Also made of beef, chuck roll comes from the shoulder of the steer and contains a great deal of desirable connective tissue. During the slow cooking barbecue process, these tough membranes are transformed into the soft gelatin that leads to that moist, tender taste on the tongue. To accomplish the successful barbecuing of a chuck roll, first, wrap it in a double layer of heavy-duty aluminium foil. Place it in the oven and cook at 275°F for five hours. This step locks the moisture in. After removing the foil, smoke the chuck roll for an additional four hours to bring out a melt-in-your-mouth smoky flavour that can’t be beaten.
Carving chuck is a bit more challenging than carving brisket because chuck contains more muscle tissue. The key is to locate two distinct muscle bundles and then, using a sharp slicing knife, cut between them while the meat is still tied with twine. Split the roll into two halves, rotating both so that they are cut side down. Then simply cut against the grain into thin strips that are crispy and smoky on the outside and tender and flavorful on the inside.
Similar to beef brisket, its pork cousin consists of two sides. The left “lean” end comprises part of the pig’s belly and is actually quite fatty, whereas the left portion is made from the picnic (part of the pork shoulder) and is actually leaner. Cooking pork brisket involves first rubbing the meat with salt and pepper. Some people also prefer to add sugar to the rub. Then smoke the meat until it is tender enough to pull off the bone. Some of the best pork brisket cooks swear that the tenderest and juiciest result can be obtained by removing the skin before placing the meat into the smoker, still leaving a layer of fat to lock in the moisture just as you would do with the fat cap on a beef brisket. Smoke at a minimum of 250°F up until the last few minutes. Then increase the temperature to 300°F to yield the desired crispy exterior.
Cooking pork brisket is a relatively easy process, but carving can be more complicated. This cut of meat contains many more muscles than you will find in its beef counterpart. Furthermore, each cut has its own grain. Therefore, you should separate all of the cuts in order to slice against the grain. Furthermore, it is important to remove the fat that lies between the muscles to avoid laborious trimming later.
If you plan to invite a crowd of hungry people to your backyard and want to fire up the smoker but don’t have tons of coins in your pocket, do not despair. While beef brisket may be at the top of many people’s barbecue lists, it is not the only viable competitor.
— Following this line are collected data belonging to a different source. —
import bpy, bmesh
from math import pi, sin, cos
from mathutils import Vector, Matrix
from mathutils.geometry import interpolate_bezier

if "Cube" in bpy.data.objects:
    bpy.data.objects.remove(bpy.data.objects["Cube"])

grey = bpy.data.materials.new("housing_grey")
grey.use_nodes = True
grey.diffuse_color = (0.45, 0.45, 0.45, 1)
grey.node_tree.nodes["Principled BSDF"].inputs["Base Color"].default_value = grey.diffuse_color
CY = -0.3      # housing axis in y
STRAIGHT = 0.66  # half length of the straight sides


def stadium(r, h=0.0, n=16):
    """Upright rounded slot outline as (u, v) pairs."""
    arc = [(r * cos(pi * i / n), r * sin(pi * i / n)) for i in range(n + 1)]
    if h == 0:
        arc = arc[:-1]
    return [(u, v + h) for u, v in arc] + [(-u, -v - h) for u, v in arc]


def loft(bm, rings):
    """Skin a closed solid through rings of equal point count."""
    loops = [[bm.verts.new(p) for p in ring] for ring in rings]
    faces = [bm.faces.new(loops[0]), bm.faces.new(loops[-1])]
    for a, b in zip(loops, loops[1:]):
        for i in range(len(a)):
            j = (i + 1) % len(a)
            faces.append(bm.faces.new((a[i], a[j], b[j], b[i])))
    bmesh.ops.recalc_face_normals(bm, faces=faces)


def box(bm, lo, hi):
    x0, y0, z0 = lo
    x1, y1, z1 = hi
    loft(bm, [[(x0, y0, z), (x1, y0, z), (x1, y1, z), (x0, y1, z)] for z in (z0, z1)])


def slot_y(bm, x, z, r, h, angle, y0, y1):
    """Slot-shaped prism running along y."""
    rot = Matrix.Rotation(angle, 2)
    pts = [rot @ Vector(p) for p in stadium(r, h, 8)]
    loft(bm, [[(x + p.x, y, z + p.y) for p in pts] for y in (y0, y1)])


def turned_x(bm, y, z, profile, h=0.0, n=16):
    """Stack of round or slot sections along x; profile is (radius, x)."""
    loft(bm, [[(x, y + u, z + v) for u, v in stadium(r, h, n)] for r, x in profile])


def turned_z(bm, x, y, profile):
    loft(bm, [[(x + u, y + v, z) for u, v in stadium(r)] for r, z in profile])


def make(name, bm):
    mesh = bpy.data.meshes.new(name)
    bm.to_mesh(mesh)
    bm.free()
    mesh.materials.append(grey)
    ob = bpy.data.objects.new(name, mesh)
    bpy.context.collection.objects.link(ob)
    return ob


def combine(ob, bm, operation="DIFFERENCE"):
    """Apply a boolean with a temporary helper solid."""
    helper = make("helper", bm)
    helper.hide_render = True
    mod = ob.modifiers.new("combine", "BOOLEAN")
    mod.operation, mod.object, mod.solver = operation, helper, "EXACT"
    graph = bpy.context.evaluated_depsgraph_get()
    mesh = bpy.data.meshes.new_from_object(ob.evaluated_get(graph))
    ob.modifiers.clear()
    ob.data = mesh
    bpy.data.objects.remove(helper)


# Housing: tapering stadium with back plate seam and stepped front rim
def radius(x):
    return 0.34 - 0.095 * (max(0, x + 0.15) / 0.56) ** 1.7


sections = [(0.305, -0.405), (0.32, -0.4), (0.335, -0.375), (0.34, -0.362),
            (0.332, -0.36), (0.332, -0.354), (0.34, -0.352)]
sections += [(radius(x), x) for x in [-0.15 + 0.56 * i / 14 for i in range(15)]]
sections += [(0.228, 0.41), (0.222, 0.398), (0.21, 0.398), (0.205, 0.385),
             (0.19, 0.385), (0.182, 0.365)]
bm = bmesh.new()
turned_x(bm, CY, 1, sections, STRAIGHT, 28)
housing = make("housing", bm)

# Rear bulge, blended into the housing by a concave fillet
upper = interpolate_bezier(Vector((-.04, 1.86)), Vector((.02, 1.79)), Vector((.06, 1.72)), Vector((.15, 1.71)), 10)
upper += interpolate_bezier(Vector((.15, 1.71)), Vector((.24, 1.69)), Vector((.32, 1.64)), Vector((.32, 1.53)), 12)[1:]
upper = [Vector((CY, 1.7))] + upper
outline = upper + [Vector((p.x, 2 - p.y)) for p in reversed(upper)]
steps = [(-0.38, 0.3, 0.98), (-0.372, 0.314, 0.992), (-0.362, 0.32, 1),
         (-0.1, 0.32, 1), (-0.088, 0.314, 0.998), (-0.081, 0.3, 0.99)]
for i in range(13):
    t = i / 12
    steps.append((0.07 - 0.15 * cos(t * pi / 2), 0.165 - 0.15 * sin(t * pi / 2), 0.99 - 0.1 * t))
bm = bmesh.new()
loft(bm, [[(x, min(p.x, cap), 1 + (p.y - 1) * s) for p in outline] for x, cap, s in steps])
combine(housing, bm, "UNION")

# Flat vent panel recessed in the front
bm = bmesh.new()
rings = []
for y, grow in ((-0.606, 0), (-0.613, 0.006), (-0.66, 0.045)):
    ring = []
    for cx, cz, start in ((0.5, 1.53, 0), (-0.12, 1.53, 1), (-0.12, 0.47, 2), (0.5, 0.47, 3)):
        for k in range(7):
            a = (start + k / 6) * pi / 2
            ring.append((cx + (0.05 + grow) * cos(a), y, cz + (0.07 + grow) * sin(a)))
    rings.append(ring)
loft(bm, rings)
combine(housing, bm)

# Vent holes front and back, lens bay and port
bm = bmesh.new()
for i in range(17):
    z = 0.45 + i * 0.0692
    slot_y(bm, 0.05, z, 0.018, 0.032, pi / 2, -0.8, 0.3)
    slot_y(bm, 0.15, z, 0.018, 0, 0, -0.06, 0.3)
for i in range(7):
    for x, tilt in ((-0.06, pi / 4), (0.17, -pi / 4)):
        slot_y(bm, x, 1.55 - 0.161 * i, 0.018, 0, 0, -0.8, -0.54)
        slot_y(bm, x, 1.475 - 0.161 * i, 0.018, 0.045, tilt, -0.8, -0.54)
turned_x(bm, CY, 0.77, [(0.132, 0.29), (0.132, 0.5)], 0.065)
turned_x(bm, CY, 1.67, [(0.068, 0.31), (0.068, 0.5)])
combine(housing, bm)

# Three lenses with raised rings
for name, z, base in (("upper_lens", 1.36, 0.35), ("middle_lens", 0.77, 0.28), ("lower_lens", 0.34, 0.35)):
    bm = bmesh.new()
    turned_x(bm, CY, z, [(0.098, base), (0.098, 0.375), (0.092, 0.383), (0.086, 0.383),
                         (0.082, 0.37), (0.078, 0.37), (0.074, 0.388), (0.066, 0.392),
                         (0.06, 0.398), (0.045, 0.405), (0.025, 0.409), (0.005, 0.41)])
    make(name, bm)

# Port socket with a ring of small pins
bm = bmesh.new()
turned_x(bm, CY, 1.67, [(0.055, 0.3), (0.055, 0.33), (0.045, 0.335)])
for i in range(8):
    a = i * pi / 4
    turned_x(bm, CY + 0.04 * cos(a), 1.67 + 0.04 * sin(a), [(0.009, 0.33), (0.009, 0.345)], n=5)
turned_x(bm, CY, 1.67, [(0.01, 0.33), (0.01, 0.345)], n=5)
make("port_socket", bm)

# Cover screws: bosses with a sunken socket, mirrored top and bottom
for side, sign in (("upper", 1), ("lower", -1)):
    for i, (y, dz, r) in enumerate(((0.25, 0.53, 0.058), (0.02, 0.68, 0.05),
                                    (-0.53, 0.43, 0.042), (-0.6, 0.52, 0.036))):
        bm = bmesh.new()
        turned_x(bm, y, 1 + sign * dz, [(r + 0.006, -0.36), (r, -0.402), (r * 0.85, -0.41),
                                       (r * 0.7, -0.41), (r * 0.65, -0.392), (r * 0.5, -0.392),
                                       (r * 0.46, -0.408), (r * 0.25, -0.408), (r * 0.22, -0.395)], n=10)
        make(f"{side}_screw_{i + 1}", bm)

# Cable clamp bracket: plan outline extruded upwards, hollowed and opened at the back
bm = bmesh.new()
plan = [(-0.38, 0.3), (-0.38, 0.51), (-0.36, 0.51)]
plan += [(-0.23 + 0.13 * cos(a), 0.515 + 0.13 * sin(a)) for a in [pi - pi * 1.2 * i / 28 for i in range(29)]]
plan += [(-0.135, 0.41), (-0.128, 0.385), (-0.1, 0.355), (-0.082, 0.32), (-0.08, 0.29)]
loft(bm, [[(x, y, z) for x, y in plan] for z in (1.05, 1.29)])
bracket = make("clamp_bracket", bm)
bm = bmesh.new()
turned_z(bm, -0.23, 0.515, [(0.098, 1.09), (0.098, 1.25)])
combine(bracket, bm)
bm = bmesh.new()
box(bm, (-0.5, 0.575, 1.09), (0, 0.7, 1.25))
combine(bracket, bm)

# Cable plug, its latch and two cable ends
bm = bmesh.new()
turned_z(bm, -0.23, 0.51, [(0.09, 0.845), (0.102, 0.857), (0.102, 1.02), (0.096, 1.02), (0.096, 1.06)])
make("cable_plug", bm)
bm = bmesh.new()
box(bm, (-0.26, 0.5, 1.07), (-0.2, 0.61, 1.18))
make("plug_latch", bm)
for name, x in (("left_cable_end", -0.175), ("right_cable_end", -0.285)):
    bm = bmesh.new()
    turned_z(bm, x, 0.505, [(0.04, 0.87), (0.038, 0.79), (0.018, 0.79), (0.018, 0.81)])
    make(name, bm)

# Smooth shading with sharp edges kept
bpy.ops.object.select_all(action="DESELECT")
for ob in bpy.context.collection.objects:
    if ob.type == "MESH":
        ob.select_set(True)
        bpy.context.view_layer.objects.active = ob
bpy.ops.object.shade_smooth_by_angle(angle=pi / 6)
Offer your guests a plateful of either of these substitutes, and they are sure to go home with full bellies and nothing but praise for your mastery at the smoker.